── EXERCISE DATA ──

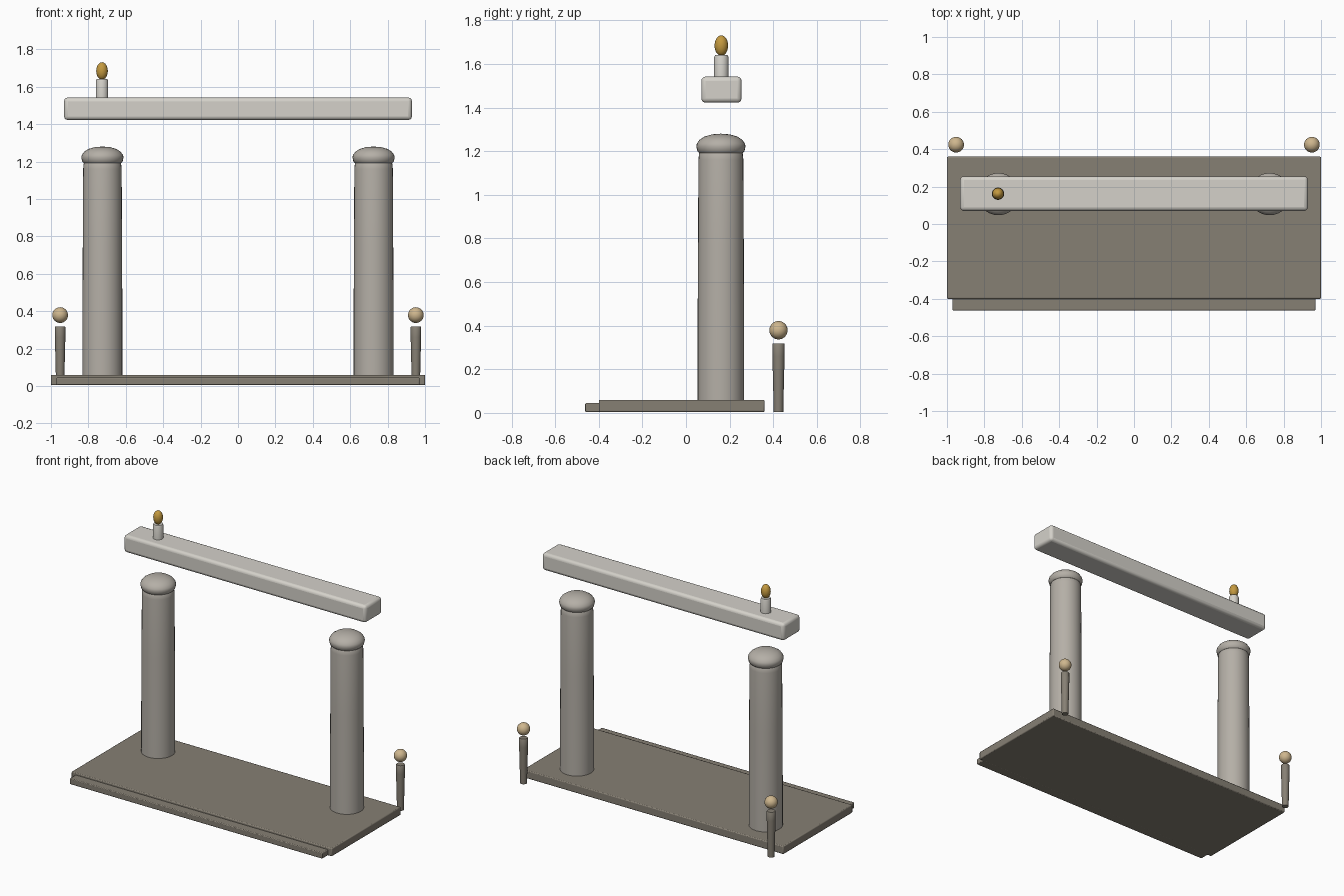
import bpy, bmesh, math

if "Cube" in bpy.data.objects:
    bpy.data.objects.remove(bpy.data.objects["Cube"])


def material(name, rgb):
    m = bpy.data.materials.new(name)
    m.diffuse_color = (*rgb, 1)
    m.use_nodes = True
    m.node_tree.nodes["Principled BSDF"].inputs["Base Color"].default_value = m.diffuse_color
    return m


DARK = material("dark_stone", (0.24, 0.215, 0.175))
STONE = material("stone", (0.46, 0.43, 0.385))
PALE = material("pale_stone", (0.66, 0.64, 0.59))
GOLD = material("gold", (0.55, 0.32, 0.05))
SAND = material("sand_glow", (0.62, 0.47, 0.27))


def finish(bm, name, mat, loc=(0, 0, 0), bevel=0, segments=3):
    bmesh.ops.recalc_face_normals(bm, faces=bm.faces)
    me = bpy.data.meshes.new(name)
    bm.to_mesh(me)
    bm.free()
    ob = bpy.data.objects.new(name, me)
    ob.location = loc
    me.materials.append(mat)
    bpy.context.collection.objects.link(ob)
    if bevel:
        b = ob.modifiers.new("rounded_edges", 'BEVEL')
        b.width, b.segments = bevel, segments
    bpy.ops.object.select_all(action='DESELECT')
    ob.select_set(True)
    bpy.context.view_layer.objects.active = ob
    bpy.ops.object.shade_smooth_by_angle(angle=math.radians(40))
    return ob


def box(name, lo, hi, mat, bevel, segments=3):
    bm = bmesh.new()
    bmesh.ops.create_cube(bm, size=1)
    bmesh.ops.scale(bm, verts=bm.verts, vec=[b - a for a, b in zip(lo, hi)])
    centre = [(a + b) / 2 for a, b in zip(lo, hi)]
    return finish(bm, name, mat, centre, bevel, segments)


def lathe(name, profile, x, y, mat, sides=32):
    """Spin (radius, height) points round the vertical axis."""
    bm = bmesh.new()
    verts = [bm.verts.new((r, 0, z)) for r, z in profile]
    edges = [bm.edges.new(p) for p in zip(verts, verts[1:])]
    bmesh.ops.spin(bm, geom=verts + edges, cent=(0, 0, 0), axis=(0, 0, 1),
                   angle=2 * math.pi, steps=sides)
    bmesh.ops.remove_doubles(bm, verts=bm.verts, dist=1e-4)
    return finish(bm, name, mat, (x, y, 0))


def ball(name, loc, rx, rz, mat):
    bm = bmesh.new()
    bmesh.ops.create_uvsphere(bm, u_segments=24, v_segments=16, radius=1)
    bmesh.ops.scale(bm, verts=bm.verts, vec=(rx, rx, rz))
    return finish(bm, name, mat, loc)


# platform and front step
box("platform", (-1, -0.40, 0.004), (1, 0.36, 0.06), DARK, 0.006, 2)
box("front_step", (-0.97, -0.462, 0.004), (0.97, -0.39, 0.045), DARK, 0.005, 2)

SHAFT = [(0, 0.006), (0.107, 0.006), (0.107, 0.06), (0.107, 0.35),
         (0.105, 0.75), (0.103, 1.16), (0.1, 1.19), (0.094, 1.2), (0, 1.2)]
CAP = [(0, 1.19), (0.1, 1.192), (0.108, 1.2), (0.113, 1.222), (0.11, 1.235),
       (0.098, 1.252), (0.075, 1.267), (0.04, 1.277), (0, 1.28)]
POST = [(0, 0.004), (0.022, 0.004), (0.024, 0.1), (0.028, 0.26),
        (0.028, 0.315), (0.025, 0.319), (0, 0.319)]

# columns with caps, rear posts with floating orbs
for side, s in (("left", -1), ("right", 1)):
    lathe(side + "_column", SHAFT, s * 0.725, 0.16, STONE)
    lathe(side + "_column_cap", CAP, s * 0.725, 0.16, STONE)
    lathe(side + "_post", POST, s * 0.951, 0.424, DARK, 20)
    ball(side + "_orb", (s * 0.951, 0.424, 0.379), 0.042, 0.042, SAND)

# floating lintel with a finial over the left column
box("lintel", (-0.93, 0.07, 1.422), (0.93, 0.255, 1.542), PALE, 0.02)
lathe("finial_stem", [(0, 1.535), (0.033, 1.535), (0.033, 1.63), (0.029, 1.64), (0, 1.64)],
      -0.727, 0.162, PALE, 24)
ball("finial_flame", (-0.727, 0.162, 1.684), 0.031, 0.047, GOLD)
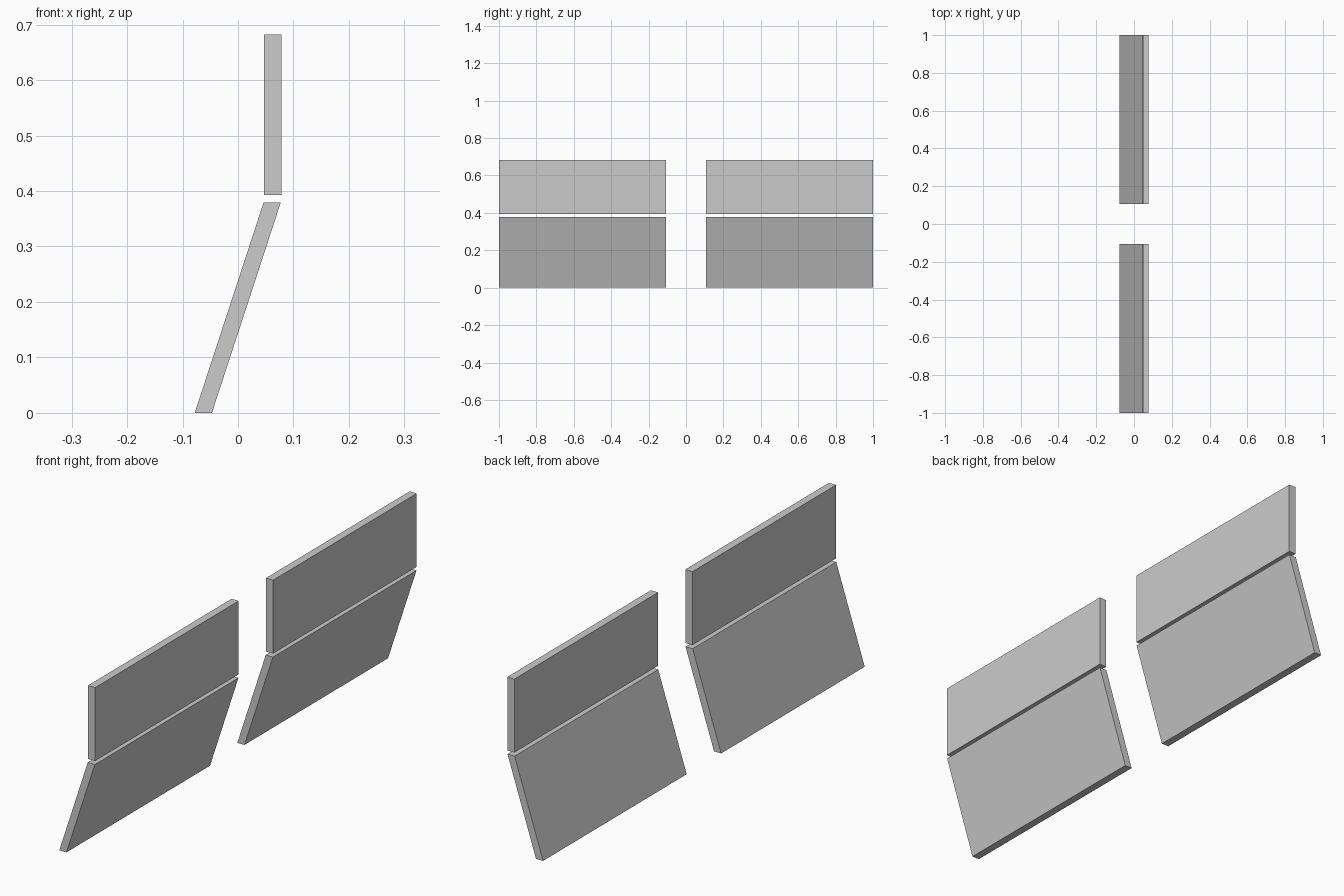
import bpy
import bmesh

if "Cube" in bpy.data.objects:
    bpy.data.objects.remove(bpy.data.objects["Cube"])

Y_IN, Y_OUT = 0.107, 1.0

# (x, z) side profiles of the two boards
PROFILES = {
    "lower_sloped_panel": [(-0.078, 0), (-0.047, 0), (0.077, 0.379), (0.046, 0.379)],
    "upper_upright_panel": [(0.047, 0.393), (0.078, 0.393), (0.078, 0.682), (0.047, 0.682)],
}


def extrude_panel(name, profile, y0, y1):
    """Extrude an x-z profile from y0 to y1."""
    bm = bmesh.new()
    face = bm.faces.new([bm.verts.new((x, y0, z)) for x, z in profile])
    ext = bmesh.ops.extrude_face_region(bm, geom=[face])
    moved = [g for g in ext["geom"] if isinstance(g, bmesh.types.BMVert)]
    bmesh.ops.translate(bm, vec=(0, y1 - y0, 0), verts=moved)
    bmesh.ops.recalc_face_normals(bm, faces=bm.faces)
    mesh = bpy.data.meshes.new(name)
    bm.to_mesh(mesh)
    bm.free()
    obj = bpy.data.objects.new(name, mesh)
    bpy.context.collection.objects.link(obj)
    return obj


# One pair of boards on each side of the central gap
for side, y0, y1 in (("front", -Y_OUT, -Y_IN), ("back", Y_IN, Y_OUT)):
    for part, profile in PROFILES.items():
        extrude_panel(f"{side}_{part}", profile, y0, y1)
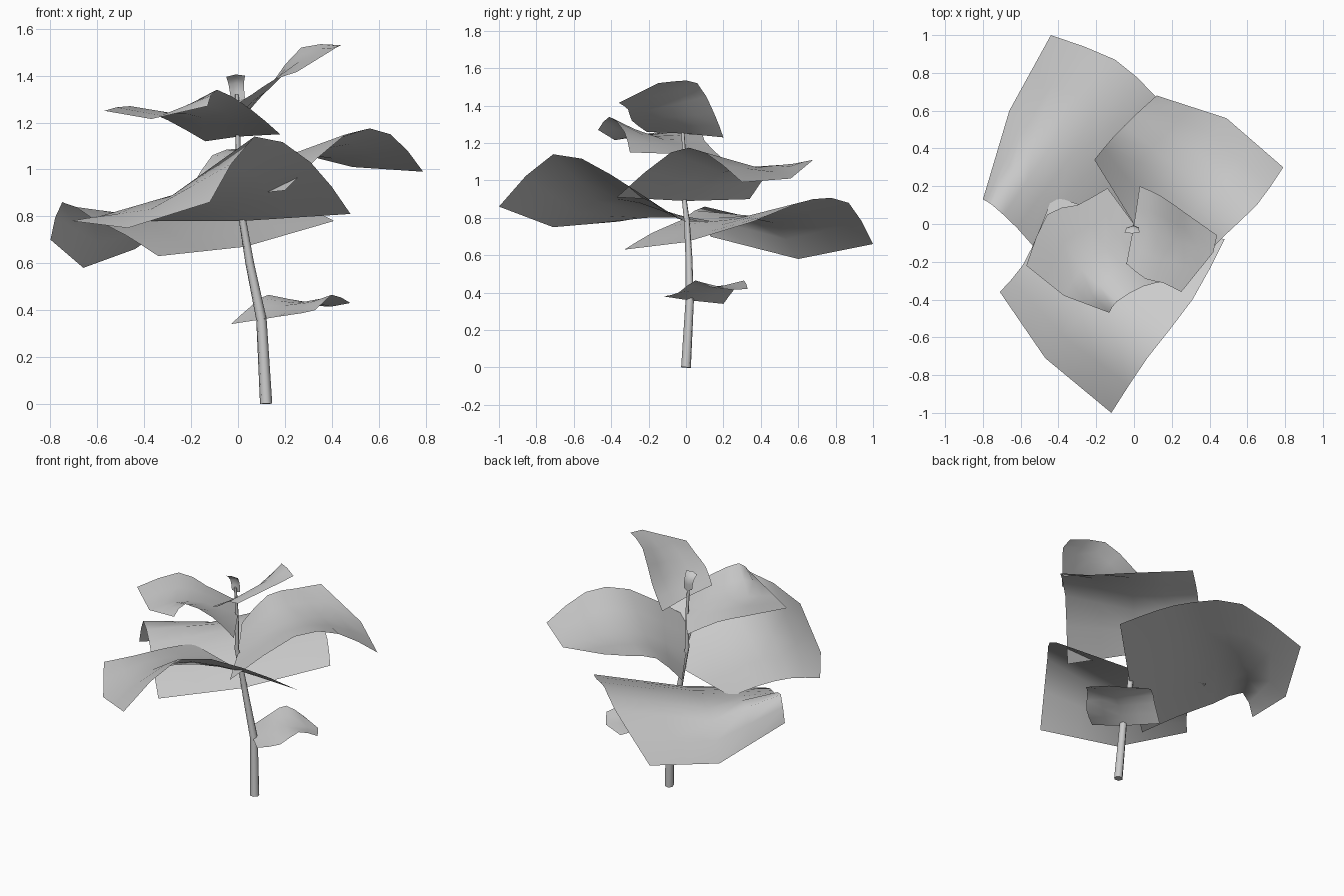
import bpy, bmesh
from mathutils import Vector


def along(points, t):
    """Catmull-Rom point on an open path, t from 0 to 1."""
    p = [Vector(q) for q in points]
    p = [2 * p[0] - p[1]] + p + [2 * p[-1] - p[-2]]
    s = t * (len(points) - 1)
    i = min(int(s), len(points) - 2)
    u = s - i
    a, b, c, d = p[i:i + 4]
    return 0.5 * (2 * b + (c - a) * u + (2 * a - 5 * b + 4 * c - d) * u ** 2
                  + (3 * b - a - 3 * c + d) * u ** 3)


def leaf(name, left, mid, right, rows=6):
    """Thin leaf sheet lofted between a left edge, a midrib and a right edge."""
    bm = bmesh.new()
    grid = []
    for r in range(rows + 1):
        t = r / rows
        l, m, e = along(left, t), along(mid, t), along(right, t)
        row = [l, l.lerp(m, 0.5), m, m.lerp(e, 0.5), e]
        grid.append([bm.verts.new(v) for v in row])
    for a, b in zip(grid, grid[1:]):
        for c in range(4):
            bm.faces.new((a[c], a[c + 1], b[c + 1], b[c]))
    bmesh.ops.recalc_face_normals(bm, faces=bm.faces)
    bm.normal_update()
    if sum(f.normal.z for f in bm.faces) < 0:
        bmesh.ops.reverse_faces(bm, faces=bm.faces)
    me = bpy.data.meshes.new(name)
    bm.to_mesh(me)
    bm.free()
    for f in me.polygons:
        f.use_smooth = True
    ob = bpy.data.objects.new(name, me)
    bpy.context.collection.objects.link(ob)


# tapering stem
cu = bpy.data.curves.new("stem", 'CURVE')
cu.dimensions = '3D'
cu.bevel_depth = 1.0
cu.bevel_resolution = 1
cu.use_fill_caps = True
path = [(.12, 0, 0, .027), (.10, .02, .36, .023), (.05, .015, .6, .019),
        (.02, .005, .78, .016), (.0, -.012, .92, .013),
        (.0, -.01, 1.14, .010), (-.005, -.02, 1.32, .008)]
sp = cu.splines.new('POLY')
sp.points.add(len(path) - 1)
for pt, (x, y, z, r) in zip(sp.points, path):
    pt.co = (x, y, z, 1)
    pt.radius = r
sp.use_smooth = True
bpy.context.collection.objects.link(bpy.data.objects.new("stem", cu))

# small lowest leaf
leaf("lowest_leaf",
     [(-.03, .2, .34), (.06, .26, .42), (.13, .31, .465), (.24, .33, .42)],
     [(.10, .01, .36), (.2, .1, .42), (.3, .17, .43), (.4, .25, .415)],
     [(.22, -.12, .38), (.33, -.04, .4), (.4, .05, .465), (.48, .13, .43)])

# large back left leaf with its tip bent down
leaf("back_left_leaf",
     [(-.34, -.33, .63), (-.48, -.18, .72), (-.62, -.02, .79), (-.75, .1, .86), (-.8, .13, .7)],
     [(.03, 0, .67), (-.16, .18, .76), (-.35, .34, .81), (-.52, .48, .77), (-.66, .6, .58)],
     [(.41, .36, .78), (.27, .53, .85), (.11, .68, .9), (-.1, .87, .88), (-.44, 1.0, .66)], 8)

# large front leaf, right edge raised
leaf("front_leaf",
     [(-.43, .15, .78), (-.5, -.03, .8), (-.59, -.22, .8), (-.71, -.36, .78)],
     [(.02, 0, .78), (-.12, -.25, .88), (-.28, -.48, .89), (-.47, -.71, .75)],
     [(.48, -.08, .81), (.31, -.4, 1.03), (.07, -.71, 1.14), (-.12, -1.0, .86)])

# large back right leaf
leaf("back_right_leaf",
     [(-.21, .34, .9), (-.11, .46, 1.06), (.01, .58, 1.09), (.12, .68, 1.11)],
     [(0, 0, .89), (.16, .19, 1.04), (.33, .38, 1.07), (.49, .56, 1.01)],
     [(.2, -.37, .91), (.46, -.08, 1.15), (.65, .1, 1.15), (.79, .3, .99)])

# upper left leaf
leaf("upper_left_leaf",
     [(-.14, .19, 1.12), (-.3, .1, 1.21), (-.46, .05, 1.27), (-.57, -.22, 1.25)],
     [(0, 0, 1.14), (-.15, -.12, 1.22), (-.28, -.24, 1.24), (-.37, -.38, 1.215)],
     [(.18, -.3, 1.15), (.05, -.33, 1.26), (-.09, -.41, 1.34), (-.13, -.47, 1.27)])

# upper right leaf pointing upward
leaf("upper_right_leaf",
     [(.03, .2, 1.23), (.14, .15, 1.36), (.27, .06, 1.52), (.44, -.06, 1.53)],
     [(0, 0, 1.25), (.13, -.06, 1.34), (.26, -.1, 1.46), (.42, -.15, 1.52)],
     [(-.04, -.21, 1.26), (.06, -.29, 1.32), (.15, -.31, 1.38), (.25, -.36, 1.415)])

# little curled bud leaf at the tip
leaf("bud_leaf",
     [(-.03, -.02, 1.30), (-.04, -.02, 1.36), (-.05, -.045, 1.395)],
     [(0, -.01, 1.29), (-.005, -.01, 1.37), (-.01, -.05, 1.405)],
     [(.03, -.02, 1.30), (.025, -.02, 1.36), (.03, -.045, 1.40)], 4)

───

[HOW TO COMPLETE THIS TASK]
Pull every line containing "link" out of the data above.

[SOLUTION TO THIS PROBLEM]
    bpy.context.collection.objects.link(ob)
    bpy.context.collection.objects.link(obj)
    bpy.context.collection.objects.link(ob)
bpy.context.collection.objects.link(bpy.data.objects.new("stem", cu))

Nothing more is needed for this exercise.